    Cooper-Knock, Johnathan; Shaw, Pamela J; Kirby, Janine

    2014-03-01
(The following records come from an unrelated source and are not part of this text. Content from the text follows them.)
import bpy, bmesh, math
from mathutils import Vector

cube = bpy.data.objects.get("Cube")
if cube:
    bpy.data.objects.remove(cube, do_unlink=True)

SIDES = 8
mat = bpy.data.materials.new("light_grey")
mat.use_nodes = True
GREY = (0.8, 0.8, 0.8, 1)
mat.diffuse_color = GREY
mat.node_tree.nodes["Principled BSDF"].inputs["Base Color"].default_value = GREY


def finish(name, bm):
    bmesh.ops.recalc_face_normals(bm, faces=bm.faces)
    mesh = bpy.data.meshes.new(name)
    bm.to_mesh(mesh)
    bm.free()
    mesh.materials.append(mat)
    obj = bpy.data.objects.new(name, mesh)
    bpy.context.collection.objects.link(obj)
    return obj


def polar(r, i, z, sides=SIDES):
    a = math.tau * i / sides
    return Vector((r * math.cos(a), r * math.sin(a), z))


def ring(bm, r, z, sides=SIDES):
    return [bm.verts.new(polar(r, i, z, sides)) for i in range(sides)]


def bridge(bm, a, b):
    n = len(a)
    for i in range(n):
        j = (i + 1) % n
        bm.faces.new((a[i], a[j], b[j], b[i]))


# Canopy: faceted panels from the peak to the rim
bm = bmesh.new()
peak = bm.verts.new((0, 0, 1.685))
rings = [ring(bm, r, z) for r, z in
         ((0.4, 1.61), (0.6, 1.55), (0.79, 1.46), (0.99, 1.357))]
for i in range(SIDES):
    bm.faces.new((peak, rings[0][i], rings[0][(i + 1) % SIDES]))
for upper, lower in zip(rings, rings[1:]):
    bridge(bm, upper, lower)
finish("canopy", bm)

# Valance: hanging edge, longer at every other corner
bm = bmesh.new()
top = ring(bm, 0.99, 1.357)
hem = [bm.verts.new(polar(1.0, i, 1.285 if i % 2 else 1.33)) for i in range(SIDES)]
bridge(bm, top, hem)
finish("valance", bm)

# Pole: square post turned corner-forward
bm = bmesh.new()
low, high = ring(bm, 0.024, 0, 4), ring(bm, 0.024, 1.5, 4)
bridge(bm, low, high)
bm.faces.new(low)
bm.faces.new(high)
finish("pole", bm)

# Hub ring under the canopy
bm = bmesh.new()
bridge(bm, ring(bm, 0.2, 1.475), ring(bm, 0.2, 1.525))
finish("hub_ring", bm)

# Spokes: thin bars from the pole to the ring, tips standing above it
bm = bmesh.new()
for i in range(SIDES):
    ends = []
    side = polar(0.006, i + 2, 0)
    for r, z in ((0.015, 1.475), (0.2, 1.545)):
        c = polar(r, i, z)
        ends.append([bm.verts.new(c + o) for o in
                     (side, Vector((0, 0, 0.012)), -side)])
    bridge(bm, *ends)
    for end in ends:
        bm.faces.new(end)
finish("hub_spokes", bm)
    The GGGGCC (G4C2) repeat expansion in C9ORF72 is the most common cause of familial amyotrophic lateral sclerosis (ALS), frontotemporal lobar dementia (FTLD) and ALS-FTLD, as well as contributing to sporadic forms of these diseases. Screening of large cohorts of ALS and FTLD cohorts has identified that C9ORF72-ALS is represented throughout the clinical spectrum of ALS phenotypes, though in comparison with other genetic subtypes, C9ORF72 carriers have a higher incidence of bulbar onset disease. In contrast, C9ORF72-FTLD is predominantly associated with behavioural variant FTD, which often presents with psychosis, most commonly in the form of hallucinations and delusions. However, C9ORF72 expansions are not restricted to these clinical phenotypes. There is a higher than expected incidence of parkinsonism in ALS patients with C9ORF72 expansions, and the G4C2 repeat has also been reported in other motor phenotypes, such as primary lateral sclerosis, progressive muscular atrophy, corticobasal syndrome and Huntington-like disorders. In addition, the expansion has been identified in non-motor phenotypes including Alzheimer's disease and Lewy body dementia. It is not currently understood what is the basis of the clinical variation seen with the G4C2 repeat expansion. One potential explanation is repeat length. Sizing of the expansion by Southern blotting has established that there is somatic heterogeneity, with different expansion lengths in different tissues, even within the brain. To date, no correlation with expansion size and clinical phenotype has been established in ALS, whilst in FTLD only repeat size in the cerebellum was found to correlate with disease duration. Somatic heterogeneity suggests there is a degree of instability within the repeat and evidence of anticipation has been reported with reducing age of onset in subsequent generations. This variability/instability in expansion length, along with its interactions with environmental and genetic modifie